February 1, 2022

Breast Cancer in Men: What You Need to Know

When thinking about breast cancer, one doesn’t typically think of men being diagnosed with it.  Although it is not nearly as common as it is in women, it something that undoubtedly deserves awareness. February 4th is World Cancer Day, and our team of surgeons would like to shed light on breast cancer in men and what you should be aware of.

Key Facts about Male Breast Cancer:

  • About 1% of all breast cancer diagnoses are in men.
  • There are around 2,650 cases of male breast cancer each year.
  • Approximately 1 in 830 men will get breast cancer in their lifetime.
  • The most common kind of breast cancer found in men is one of the same kinds that occurs in women:
    • Invasive ductal carcinoma
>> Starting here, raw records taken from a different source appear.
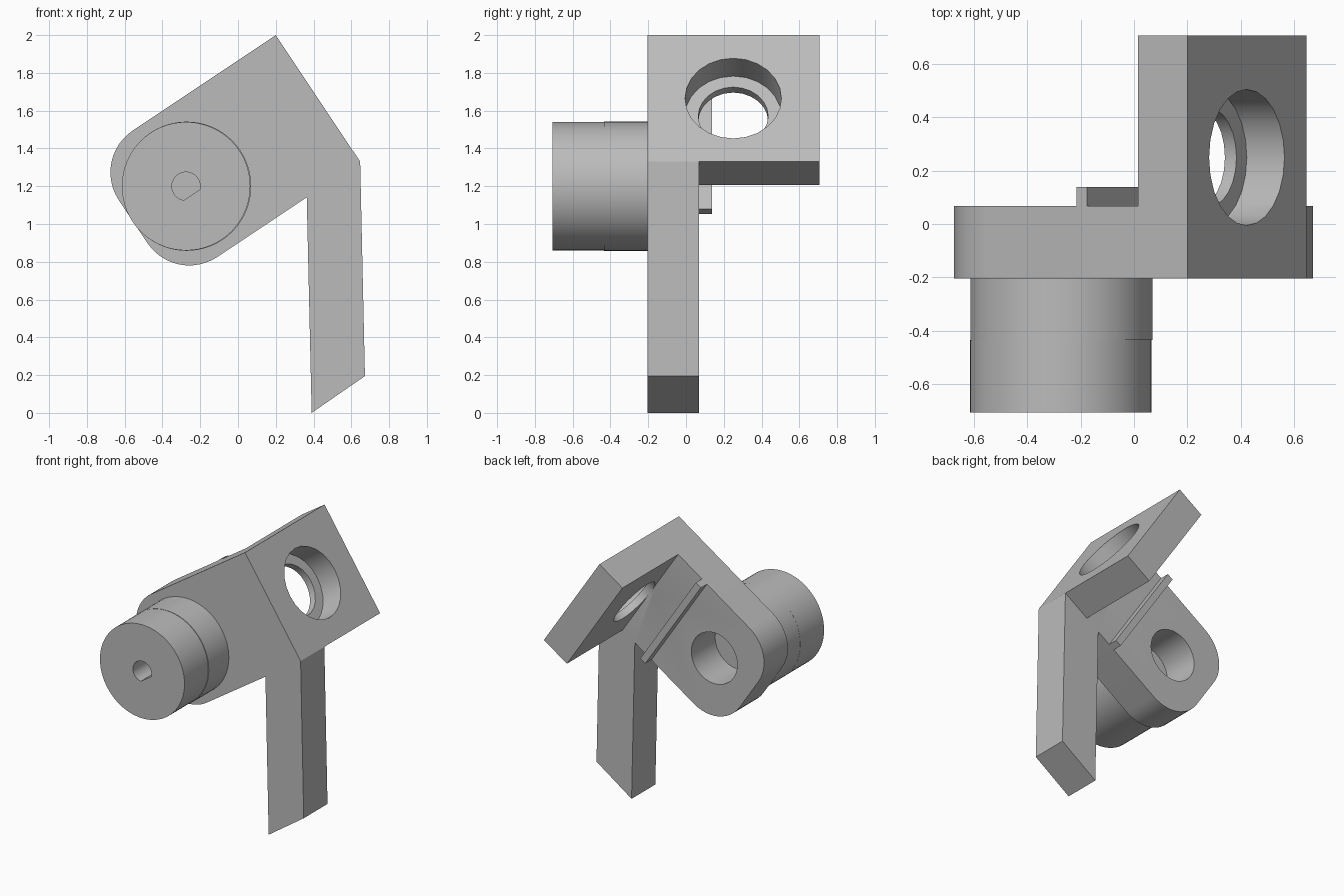
import bpy, bmesh, math
from mathutils import Vector, Matrix

cube = bpy.data.objects.get("Cube")
if cube:
    bpy.data.objects.remove(cube, do_unlink=True)

grey = bpy.data.materials.new("plain grey")
grey.use_nodes = True
grey.diffuse_color = (0.5, 0.5, 0.5, 1)
grey.node_tree.nodes["Principled BSDF"].inputs["Base Color"].default_value = (0.5, 0.5, 0.5, 1)

# Tilted frame: ALONG runs down the arm, ACROSS runs over its width
TOP = Vector((0.2, 0, 2.0))
ALONG = Vector((-0.832, 0, -0.555))
ACROSS = Vector((0.555, 0, -0.832))
Y = Vector((0, 1, 0))
WIDTH, FRONT, BACK, END = 0.805, -0.205, 0.068, 1.176


def arm_point(s, w, y=0):
    return TOP + ALONG * s + ACROSS * w + Y * y


def make_object(name, bm):
    bmesh.ops.recalc_face_normals(bm, faces=bm.faces)
    mesh = bpy.data.meshes.new(name)
    bm.to_mesh(mesh)
    bm.free()
    mesh.materials.append(grey)
    obj = bpy.data.objects.new(name, mesh)
    bpy.context.collection.objects.link(obj)
    return obj


def prism(name, points, y0, y1):
    """Extrude an outline in the front plane from y0 to y1."""
    bm = bmesh.new()
    face = bm.faces.new([bm.verts.new((p.x, y0, p.z)) for p in points])
    new = bmesh.ops.extrude_face_region(bm, geom=[face])["geom"]
    bmesh.ops.translate(bm, vec=Y * (y1 - y0),
                        verts=[v for v in new if isinstance(v, bmesh.types.BMVert)])
    return make_object(name, bm)


def cylinder(name, start, axis, length, radius, sides):
    bm = bmesh.new()
    turn = Vector((0, 0, 1)).rotation_difference(axis).to_matrix().to_4x4()
    place = Matrix.Translation(start + axis.normalized() * length / 2) @ turn
    bmesh.ops.create_cone(bm, cap_ends=True, segments=sides, radius1=radius,
                          radius2=radius, depth=length, matrix=place)
    return make_object(name, bm)


def combine(target, tool, operation):
    """Apply a boolean and throw the tool away."""
    mod = target.modifiers.new("join", 'BOOLEAN')
    mod.operation, mod.solver, mod.object = operation, 'EXACT', tool
    bpy.context.view_layer.update()
    result = bpy.data.meshes.new_from_object(
        target.evaluated_get(bpy.context.evaluated_depsgraph_get()))
    target.modifiers.clear()
    target.data = result
    bpy.data.objects.remove(tool, do_unlink=True)


def rounded_corner(s, w, radius, first, steps=12):
    """Points of a quarter turn around a centre in the tilted frame."""
    angles = [first + math.pi / 2 * i / steps for i in range(steps + 1)]
    return [arm_point(s + radius * math.sin(a), w - radius * math.cos(a)) for a in angles]


# Arm with rounded end and hanging leg, one flat plate
R = 0.266
outline = [arm_point(0, 0)]
outline += rounded_corner(END - R, R, R, 0)
outline += rounded_corner(END - R, WIDTH - R, R, math.pi / 2)
outline += [arm_point(0.34, WIDTH), Vector((0.39, 0, 0)),
            Vector((0.672, 0, 0.195)), arm_point(0, WIDTH)]
bracket = prism("bracket", outline, FRONT, BACK)

# Flange folded back from the upper end of the arm
THICK = 0.222
flange = prism("flange", [arm_point(0, 0), arm_point(THICK, 0),
                          arm_point(THICK, WIDTH), arm_point(0, WIDTH)], FRONT, 0.708)
combine(bracket, flange, 'UNION')

# Stepped bore through the flange
for start, length, radius in ((-0.1, 0.27, 0.255), (0.1, 0.14, 0.185)):
    cutter = cylinder("bore_cutter", arm_point(start, WIDTH / 2, 0.25), ALONG, length, radius, 24)
    combine(bracket, cutter, 'DIFFERENCE')

# Round hole through the arm, behind the drum
HUB = Vector((-0.275, 0, 1.2))
combine(bracket, cylinder("hole_cutter", HUB - Y * 0.3, Y, 0.5, 0.185, 32), 'DIFFERENCE')

# Thin rib across the back of the arm
rib = prism("rib", [arm_point(0.452, 0), arm_point(0.5, 0),
                    arm_point(0.5, WIDTH), arm_point(0.452, WIDTH)], BACK, 0.138)

# Drum in two lengths on the front of the arm
SPLIT = -0.435
drum_base = cylinder("drum_base", HUB + Vector((0.003, SPLIT, 0)), Y, FRONT - SPLIT, 0.342, 64)
drum_cap = cylinder("drum_cap", HUB - Y * 0.707, Y, SPLIT + 0.707, 0.34, 64)

# D-shaped shaft socket in the drum
half = math.acos(0.055 / 0.075)
flat = math.atan2(ACROSS.z, ACROSS.x)
turns = [flat + half + (2 * math.pi - 2 * half) * i / 24 for i in range(25)]
socket = prism("socket_cutter", [HUB + Vector((math.cos(a), 0, math.sin(a))) * 0.075
                                 for a in turns], -0.8, SPLIT - 0.01)
combine(drum_cap, socket, 'DIFFERENCE')

# Smooth the round walls, keep the edges crisp
bpy.ops.object.select_all(action='DESELECT')
for obj in (bracket, rib, drum_base, drum_cap):
    obj.select_set(True)
bpy.context.view_layer.objects.active = bracket
bpy.ops.object.shade_smooth_by_angle(angle=math.radians(30))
Risk Factors for Breast Cancer in Men:

  • Age
    • As men get older their risk for breast cancer increases.  Most men are diagnosed after 50 years old with an average age of 67.
  • Family history of breast cancer, especially in male relatives.
  • Genetic mutations to the BRCA1 and BRCA2 genes.
  • Having diseases that cause estrogen levels to rise in the body (Klinefelter syndrome and liver disease)
  • Obesity
  • Previous radiation therapy in the chest area

Common Symptoms of Breast Cancer in Men:

  • Lump in the breast or lymph nodes under the armpit
  • Nipple changes à color, rash, discharge, etc.
  • Reddening of breast skin
  • Pitted or dimpled breast skin

These symptoms can be associated with other conditions, so it is important to see your doctor with any breast symptoms or changes.

How is Breast Cancer Diagnosed in Men?

Most commonly, a man will discover one of the symptoms listed above and seek medical attention.  His doctor will then record your known risk factors along with a breast examination.  They will then do further tests such as a mammogram, ultrasound, or MRI.  If the images come back suspicious, a biopsy of the breast tissue will be taken to confirm the diagnosis.

How is Breast Cancer in Men Treated? 

Breast cancer is treated in the same ways as it is in women.  These options include surgery, chemotherapy, hormone therapy, and radiation therapy.  Your doctor will do tests to be able to find the best treatment option for your case.

Male breast cancer can be successfully treated with lumpectomy and radiation therapy which is also called breast conservation therapy.  13% of men with breast cancer undergo breast conversion therapy while the rest are mainly treated with a mastectomy.

There is a 1% to 2% chance of a male patient with breast cancer developing a new breast cancer in the opposite breast.  Because of this very small risk, it is not recommended that a preventative mastectomy is performed on the opposite breast.

Important Things to Note:

  • 8% of all male breast cancer patients carry a BRCA2 gene defect. It is important to undergo genetic testing because this information could be lifesaving, especially for female relatives.
  • 5% of men with breast cancer will develop a second type of cancer. The most common cancers associated with male breast cancer are prostate cancer, pancreatic cancer, stomach cancer, and colon cancer.  You should be screened as recommended by your doctor.

Are Survival Rates Different for Men and Women?

When the stage and biology of the cancer are similar in both men and women, the survival rate is the same.  For both men and women, the earlier the breast cancer is detected and treated, the better the chances are of long-term survival.


“We are proud to offer personalized, up-to-date breast cancer treatment for both men and women close to home.” says Dr. Ann Chuang, breast surgeon at Premier Surgical Network.


To schedule a consultation or learn more, please visit: https://www.premiersurgicalnetwork.com/ or give us a call at 844-973-0002